§ **Work order**
Copy out every line of the data where the word "sides" is found.

Collection entries
──────────

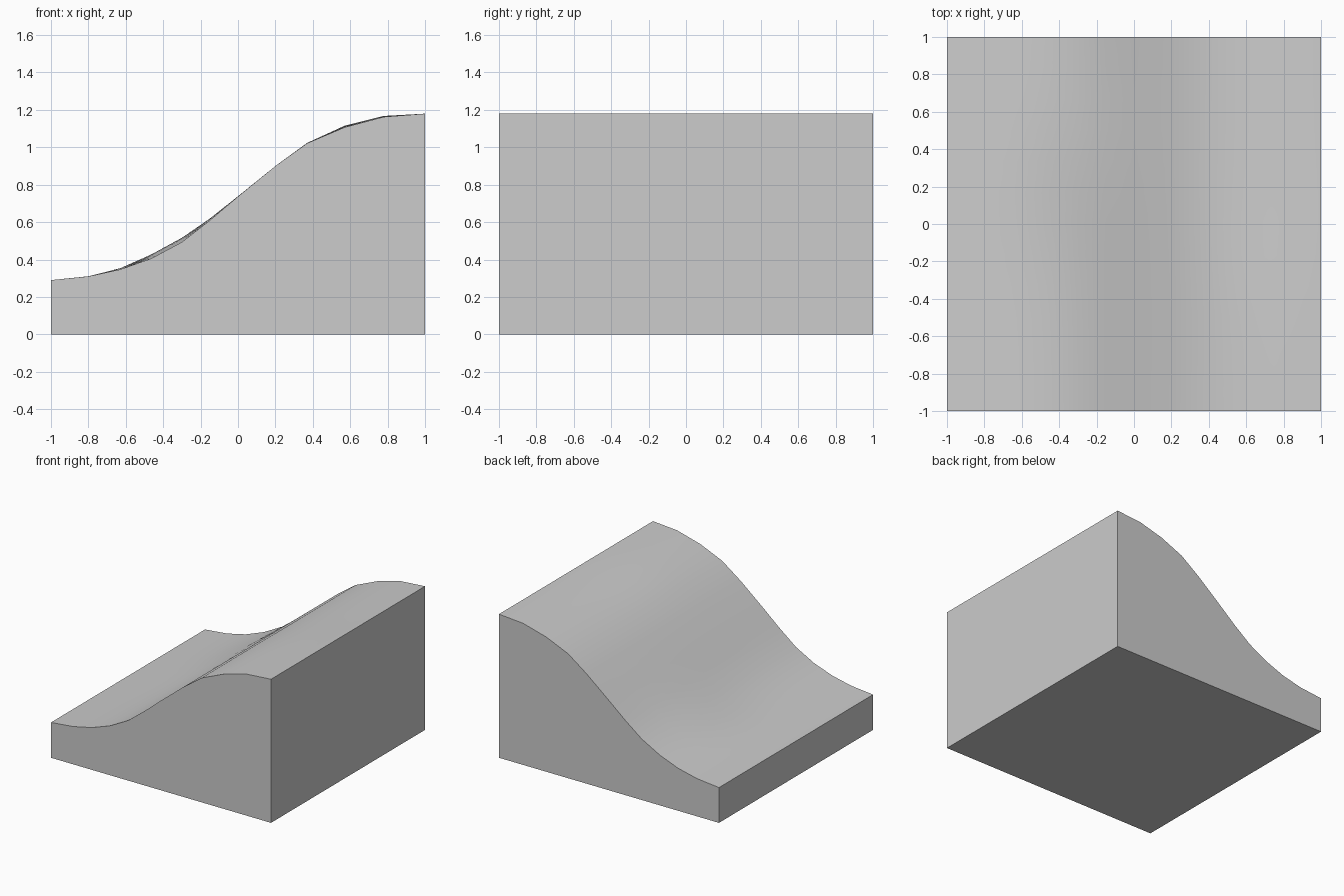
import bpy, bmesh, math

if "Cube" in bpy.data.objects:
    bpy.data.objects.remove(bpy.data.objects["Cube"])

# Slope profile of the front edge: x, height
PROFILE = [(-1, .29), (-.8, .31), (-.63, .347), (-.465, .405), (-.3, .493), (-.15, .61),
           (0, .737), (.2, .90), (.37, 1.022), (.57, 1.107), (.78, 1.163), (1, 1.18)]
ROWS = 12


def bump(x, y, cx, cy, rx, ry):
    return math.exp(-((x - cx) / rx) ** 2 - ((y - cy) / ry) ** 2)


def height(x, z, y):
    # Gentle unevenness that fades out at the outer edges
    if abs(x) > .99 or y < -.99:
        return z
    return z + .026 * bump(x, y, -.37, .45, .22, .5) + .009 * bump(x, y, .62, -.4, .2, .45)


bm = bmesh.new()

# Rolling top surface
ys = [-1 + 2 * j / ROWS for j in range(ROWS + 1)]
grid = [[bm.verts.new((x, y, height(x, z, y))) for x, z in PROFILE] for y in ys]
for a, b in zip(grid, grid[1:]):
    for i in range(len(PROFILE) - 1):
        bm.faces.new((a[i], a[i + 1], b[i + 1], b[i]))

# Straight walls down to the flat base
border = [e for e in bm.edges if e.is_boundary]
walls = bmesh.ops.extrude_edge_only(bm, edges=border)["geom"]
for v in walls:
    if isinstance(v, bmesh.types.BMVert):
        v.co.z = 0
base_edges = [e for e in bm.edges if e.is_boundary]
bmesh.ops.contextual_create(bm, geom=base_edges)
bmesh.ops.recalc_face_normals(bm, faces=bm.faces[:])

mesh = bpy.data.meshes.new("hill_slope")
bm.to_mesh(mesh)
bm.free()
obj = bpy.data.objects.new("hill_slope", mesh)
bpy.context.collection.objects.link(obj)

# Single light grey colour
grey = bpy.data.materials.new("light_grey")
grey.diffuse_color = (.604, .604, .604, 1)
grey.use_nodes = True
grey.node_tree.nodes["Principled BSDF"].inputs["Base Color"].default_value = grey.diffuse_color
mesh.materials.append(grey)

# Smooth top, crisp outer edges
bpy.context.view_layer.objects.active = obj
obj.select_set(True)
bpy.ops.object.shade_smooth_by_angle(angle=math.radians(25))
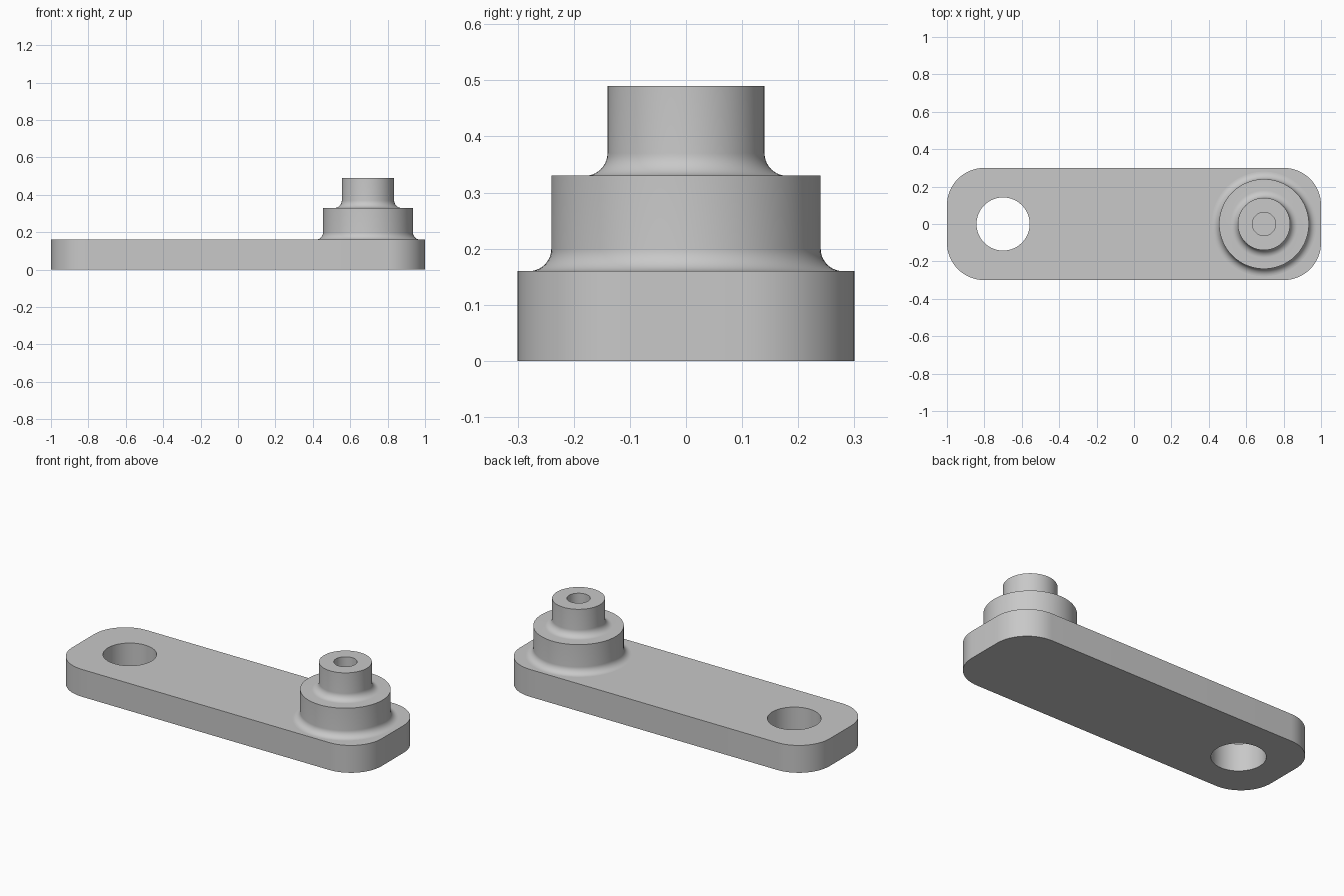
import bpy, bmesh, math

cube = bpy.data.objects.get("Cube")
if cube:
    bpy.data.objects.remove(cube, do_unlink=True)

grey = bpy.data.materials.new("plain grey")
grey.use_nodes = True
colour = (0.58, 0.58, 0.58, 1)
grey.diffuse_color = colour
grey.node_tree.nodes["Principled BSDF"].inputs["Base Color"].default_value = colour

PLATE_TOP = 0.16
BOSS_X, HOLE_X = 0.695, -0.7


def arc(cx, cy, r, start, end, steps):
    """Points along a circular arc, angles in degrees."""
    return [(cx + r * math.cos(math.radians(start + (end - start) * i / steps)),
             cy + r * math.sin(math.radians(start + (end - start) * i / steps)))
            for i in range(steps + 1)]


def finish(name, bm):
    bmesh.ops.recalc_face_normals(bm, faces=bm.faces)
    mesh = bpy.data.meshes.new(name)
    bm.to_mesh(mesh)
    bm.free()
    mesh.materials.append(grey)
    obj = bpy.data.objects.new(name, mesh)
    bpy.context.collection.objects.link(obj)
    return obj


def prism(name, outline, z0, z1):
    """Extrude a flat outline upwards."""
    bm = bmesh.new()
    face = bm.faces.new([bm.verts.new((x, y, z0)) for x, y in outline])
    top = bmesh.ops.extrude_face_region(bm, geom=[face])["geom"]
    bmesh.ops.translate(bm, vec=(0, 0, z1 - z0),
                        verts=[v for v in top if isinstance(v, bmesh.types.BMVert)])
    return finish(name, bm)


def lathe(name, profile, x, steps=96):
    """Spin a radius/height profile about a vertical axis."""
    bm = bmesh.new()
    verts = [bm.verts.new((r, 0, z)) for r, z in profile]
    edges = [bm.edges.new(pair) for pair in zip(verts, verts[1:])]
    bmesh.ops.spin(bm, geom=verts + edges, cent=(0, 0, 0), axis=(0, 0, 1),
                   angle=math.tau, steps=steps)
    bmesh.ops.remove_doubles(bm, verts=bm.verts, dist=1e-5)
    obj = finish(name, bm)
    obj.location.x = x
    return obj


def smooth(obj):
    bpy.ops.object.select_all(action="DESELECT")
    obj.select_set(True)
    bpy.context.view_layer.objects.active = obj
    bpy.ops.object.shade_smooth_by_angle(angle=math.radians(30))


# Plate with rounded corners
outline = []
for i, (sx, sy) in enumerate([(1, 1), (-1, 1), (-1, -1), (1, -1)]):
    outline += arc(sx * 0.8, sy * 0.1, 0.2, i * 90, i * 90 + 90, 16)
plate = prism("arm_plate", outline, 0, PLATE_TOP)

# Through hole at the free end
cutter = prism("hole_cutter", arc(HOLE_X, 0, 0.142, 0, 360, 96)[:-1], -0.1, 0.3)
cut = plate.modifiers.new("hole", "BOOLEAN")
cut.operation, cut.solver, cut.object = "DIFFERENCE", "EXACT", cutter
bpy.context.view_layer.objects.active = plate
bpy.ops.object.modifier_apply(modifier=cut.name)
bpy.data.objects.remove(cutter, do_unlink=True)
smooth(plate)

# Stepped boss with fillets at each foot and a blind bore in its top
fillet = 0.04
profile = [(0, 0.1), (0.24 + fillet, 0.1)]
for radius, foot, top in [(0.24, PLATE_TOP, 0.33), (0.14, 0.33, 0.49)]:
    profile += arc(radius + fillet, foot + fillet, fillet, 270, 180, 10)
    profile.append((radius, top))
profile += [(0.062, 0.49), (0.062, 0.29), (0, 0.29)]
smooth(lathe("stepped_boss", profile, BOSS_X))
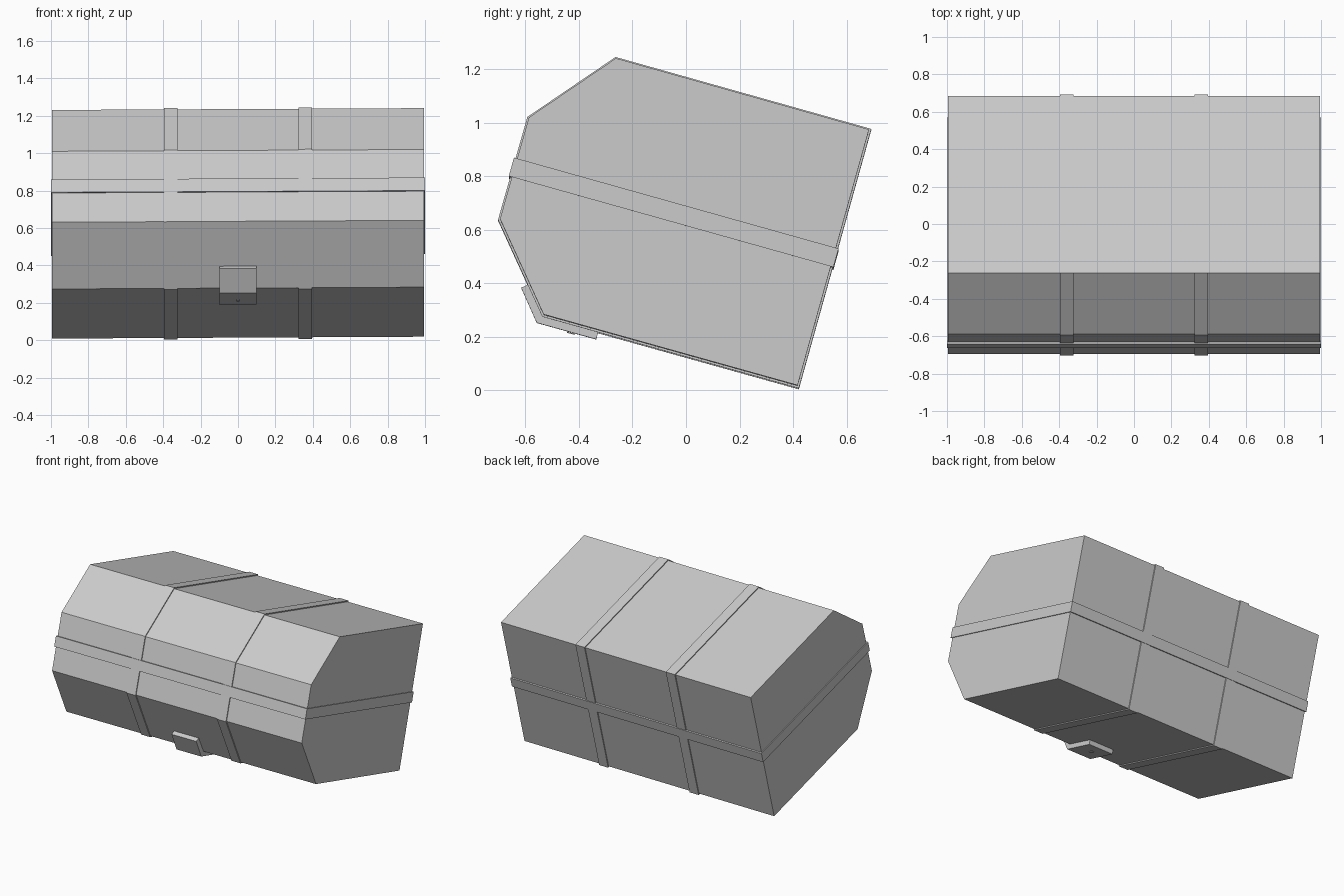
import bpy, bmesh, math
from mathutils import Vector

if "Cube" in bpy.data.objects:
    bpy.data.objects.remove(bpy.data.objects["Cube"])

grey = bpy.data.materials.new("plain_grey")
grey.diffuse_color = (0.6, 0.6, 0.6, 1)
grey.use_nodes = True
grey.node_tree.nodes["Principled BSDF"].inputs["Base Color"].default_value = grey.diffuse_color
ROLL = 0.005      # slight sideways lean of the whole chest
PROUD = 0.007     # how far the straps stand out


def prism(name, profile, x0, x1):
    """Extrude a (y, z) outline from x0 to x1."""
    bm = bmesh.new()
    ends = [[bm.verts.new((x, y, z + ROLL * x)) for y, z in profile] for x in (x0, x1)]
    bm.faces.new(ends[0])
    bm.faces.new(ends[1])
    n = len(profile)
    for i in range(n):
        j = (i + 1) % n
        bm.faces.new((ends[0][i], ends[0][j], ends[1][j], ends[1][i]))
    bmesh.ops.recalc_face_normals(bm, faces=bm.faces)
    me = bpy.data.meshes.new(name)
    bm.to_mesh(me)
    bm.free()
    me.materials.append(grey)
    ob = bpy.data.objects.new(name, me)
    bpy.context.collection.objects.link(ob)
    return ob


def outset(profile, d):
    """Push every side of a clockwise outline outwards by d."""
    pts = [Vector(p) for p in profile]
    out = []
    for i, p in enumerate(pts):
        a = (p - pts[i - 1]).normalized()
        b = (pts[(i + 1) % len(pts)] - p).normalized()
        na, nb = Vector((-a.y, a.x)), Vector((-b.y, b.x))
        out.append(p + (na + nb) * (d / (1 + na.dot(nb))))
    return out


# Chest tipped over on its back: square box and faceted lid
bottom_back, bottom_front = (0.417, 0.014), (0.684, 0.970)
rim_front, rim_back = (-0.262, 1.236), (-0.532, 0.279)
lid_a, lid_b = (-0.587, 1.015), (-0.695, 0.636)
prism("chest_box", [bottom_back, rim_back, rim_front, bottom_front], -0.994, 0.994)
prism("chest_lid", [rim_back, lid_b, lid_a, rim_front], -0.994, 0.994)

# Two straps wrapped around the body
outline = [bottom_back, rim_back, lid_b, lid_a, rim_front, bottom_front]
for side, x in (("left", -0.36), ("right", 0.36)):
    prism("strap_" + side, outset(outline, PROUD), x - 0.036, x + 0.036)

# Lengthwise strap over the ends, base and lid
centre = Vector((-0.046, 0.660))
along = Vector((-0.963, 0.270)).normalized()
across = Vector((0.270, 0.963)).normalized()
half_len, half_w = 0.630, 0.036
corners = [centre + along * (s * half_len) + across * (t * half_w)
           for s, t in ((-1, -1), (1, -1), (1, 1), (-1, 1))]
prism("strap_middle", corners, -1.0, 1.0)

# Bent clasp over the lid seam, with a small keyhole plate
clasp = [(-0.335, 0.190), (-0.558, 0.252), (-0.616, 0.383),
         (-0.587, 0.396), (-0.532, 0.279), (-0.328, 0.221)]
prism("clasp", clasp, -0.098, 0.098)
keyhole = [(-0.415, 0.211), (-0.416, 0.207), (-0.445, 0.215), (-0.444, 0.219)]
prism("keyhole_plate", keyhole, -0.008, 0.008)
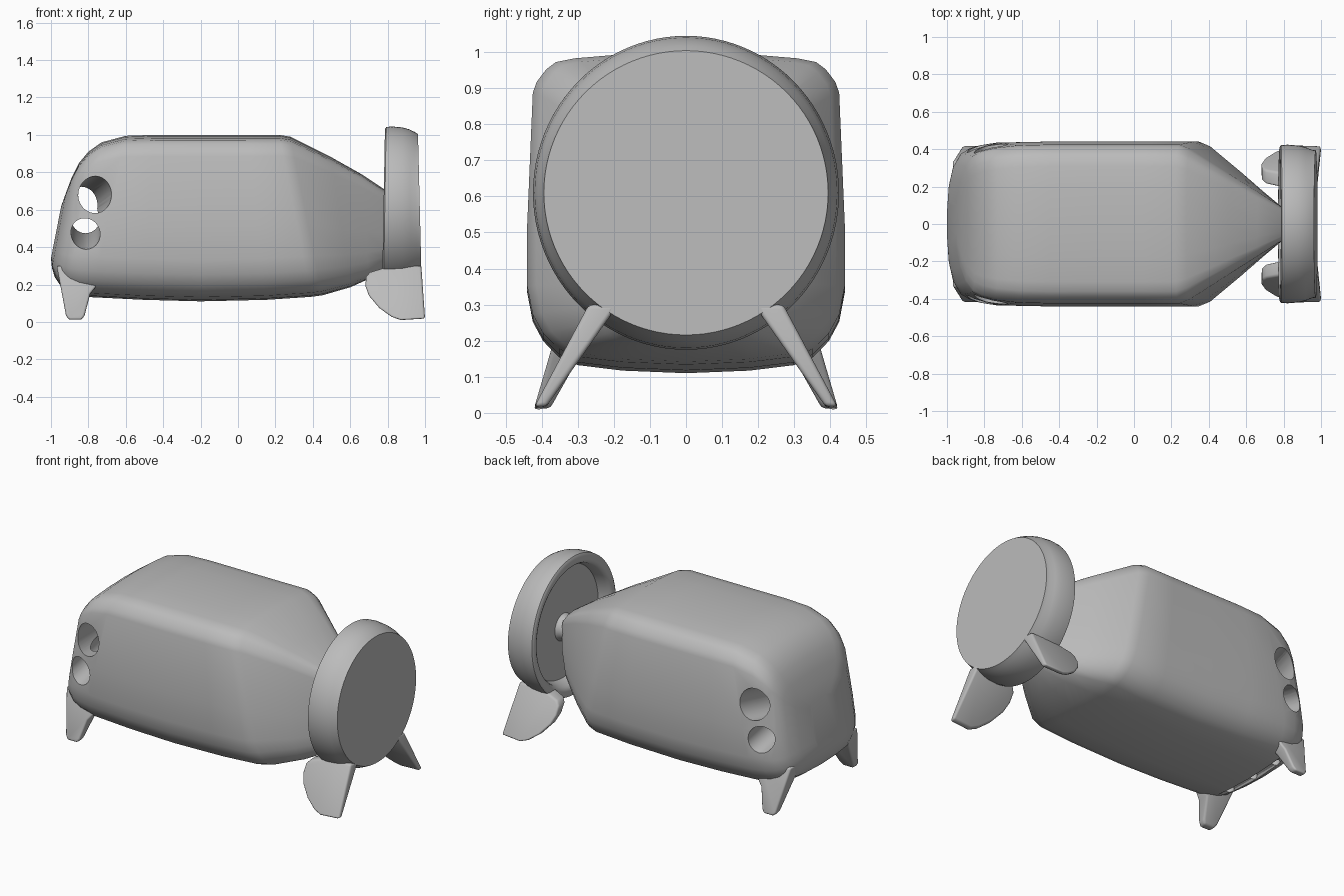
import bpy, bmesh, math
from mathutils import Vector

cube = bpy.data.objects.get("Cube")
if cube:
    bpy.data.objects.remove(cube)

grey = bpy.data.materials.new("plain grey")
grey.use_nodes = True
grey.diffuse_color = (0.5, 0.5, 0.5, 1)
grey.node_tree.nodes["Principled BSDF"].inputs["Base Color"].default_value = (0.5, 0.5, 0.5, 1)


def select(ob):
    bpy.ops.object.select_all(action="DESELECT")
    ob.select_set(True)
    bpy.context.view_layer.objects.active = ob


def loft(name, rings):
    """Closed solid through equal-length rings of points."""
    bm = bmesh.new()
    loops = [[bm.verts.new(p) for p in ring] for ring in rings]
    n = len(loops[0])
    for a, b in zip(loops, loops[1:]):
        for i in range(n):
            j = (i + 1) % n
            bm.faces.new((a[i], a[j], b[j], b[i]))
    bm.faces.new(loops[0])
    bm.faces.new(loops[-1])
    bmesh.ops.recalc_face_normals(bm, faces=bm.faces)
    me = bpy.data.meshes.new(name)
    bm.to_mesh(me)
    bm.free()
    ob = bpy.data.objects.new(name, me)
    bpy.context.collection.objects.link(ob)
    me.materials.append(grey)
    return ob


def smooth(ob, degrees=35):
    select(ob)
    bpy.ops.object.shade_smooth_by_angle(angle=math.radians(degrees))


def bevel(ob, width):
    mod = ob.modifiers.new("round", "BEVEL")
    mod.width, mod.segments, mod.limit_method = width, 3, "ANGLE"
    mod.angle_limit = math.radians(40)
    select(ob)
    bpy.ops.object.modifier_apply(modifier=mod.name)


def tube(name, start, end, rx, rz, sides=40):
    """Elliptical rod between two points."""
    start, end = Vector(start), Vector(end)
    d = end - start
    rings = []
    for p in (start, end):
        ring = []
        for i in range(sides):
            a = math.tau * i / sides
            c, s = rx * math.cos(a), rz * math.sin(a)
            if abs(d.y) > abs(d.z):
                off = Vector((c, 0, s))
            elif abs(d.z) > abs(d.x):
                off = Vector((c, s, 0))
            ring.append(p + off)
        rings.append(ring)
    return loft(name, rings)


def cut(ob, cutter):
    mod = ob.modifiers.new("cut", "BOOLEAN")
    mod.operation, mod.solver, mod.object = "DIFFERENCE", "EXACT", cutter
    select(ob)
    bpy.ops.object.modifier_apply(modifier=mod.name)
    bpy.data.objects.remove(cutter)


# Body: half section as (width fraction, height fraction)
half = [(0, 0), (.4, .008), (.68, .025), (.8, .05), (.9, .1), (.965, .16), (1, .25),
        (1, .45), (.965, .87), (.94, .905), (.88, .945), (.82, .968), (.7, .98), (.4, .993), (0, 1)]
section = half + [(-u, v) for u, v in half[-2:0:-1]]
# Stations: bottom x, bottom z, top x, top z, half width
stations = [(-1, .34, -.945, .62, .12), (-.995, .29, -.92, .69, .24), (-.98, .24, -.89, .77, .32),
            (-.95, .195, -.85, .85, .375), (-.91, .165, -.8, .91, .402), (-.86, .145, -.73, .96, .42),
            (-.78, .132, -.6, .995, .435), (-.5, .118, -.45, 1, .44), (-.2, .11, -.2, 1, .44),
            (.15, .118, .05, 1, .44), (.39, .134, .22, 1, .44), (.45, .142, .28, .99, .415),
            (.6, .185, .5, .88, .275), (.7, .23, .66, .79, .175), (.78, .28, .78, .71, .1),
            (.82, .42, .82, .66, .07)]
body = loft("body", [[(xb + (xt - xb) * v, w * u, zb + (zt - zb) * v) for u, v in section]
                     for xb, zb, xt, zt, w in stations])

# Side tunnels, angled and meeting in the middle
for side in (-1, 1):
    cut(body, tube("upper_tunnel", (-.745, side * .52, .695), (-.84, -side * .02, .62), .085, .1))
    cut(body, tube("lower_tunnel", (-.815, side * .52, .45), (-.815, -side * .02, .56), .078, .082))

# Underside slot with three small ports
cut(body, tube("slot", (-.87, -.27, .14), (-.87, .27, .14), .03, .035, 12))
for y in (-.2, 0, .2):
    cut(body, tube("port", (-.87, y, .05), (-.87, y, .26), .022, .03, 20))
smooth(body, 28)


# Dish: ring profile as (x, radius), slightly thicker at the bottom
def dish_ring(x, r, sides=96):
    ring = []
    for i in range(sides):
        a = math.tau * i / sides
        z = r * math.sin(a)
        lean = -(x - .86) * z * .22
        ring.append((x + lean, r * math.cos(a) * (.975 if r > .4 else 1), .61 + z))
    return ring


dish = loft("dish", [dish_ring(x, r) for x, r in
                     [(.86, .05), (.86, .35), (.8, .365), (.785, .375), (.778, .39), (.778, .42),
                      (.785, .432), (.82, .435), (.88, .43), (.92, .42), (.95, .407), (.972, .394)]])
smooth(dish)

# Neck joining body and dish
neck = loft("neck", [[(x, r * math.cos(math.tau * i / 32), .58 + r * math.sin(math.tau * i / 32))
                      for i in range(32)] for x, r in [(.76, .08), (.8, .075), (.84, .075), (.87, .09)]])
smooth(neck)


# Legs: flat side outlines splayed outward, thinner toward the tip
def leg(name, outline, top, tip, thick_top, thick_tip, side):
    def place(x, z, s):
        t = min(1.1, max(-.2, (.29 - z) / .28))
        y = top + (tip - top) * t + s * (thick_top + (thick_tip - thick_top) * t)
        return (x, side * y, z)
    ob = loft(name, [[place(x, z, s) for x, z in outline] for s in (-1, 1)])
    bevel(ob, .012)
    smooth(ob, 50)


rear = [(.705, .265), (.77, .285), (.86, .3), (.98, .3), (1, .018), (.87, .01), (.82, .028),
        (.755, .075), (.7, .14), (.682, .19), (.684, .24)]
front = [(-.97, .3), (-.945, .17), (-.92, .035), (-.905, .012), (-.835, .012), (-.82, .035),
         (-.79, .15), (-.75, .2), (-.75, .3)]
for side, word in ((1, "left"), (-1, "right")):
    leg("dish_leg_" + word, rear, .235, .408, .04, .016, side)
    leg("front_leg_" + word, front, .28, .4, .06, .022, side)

──────────

§ **Response below**
def tube(name, start, end, rx, rz, sides=40):
        for i in range(sides):
            a = math.tau * i / sides
def dish_ring(x, r, sides=96):
    for i in range(sides):
        a = math.tau * i / sides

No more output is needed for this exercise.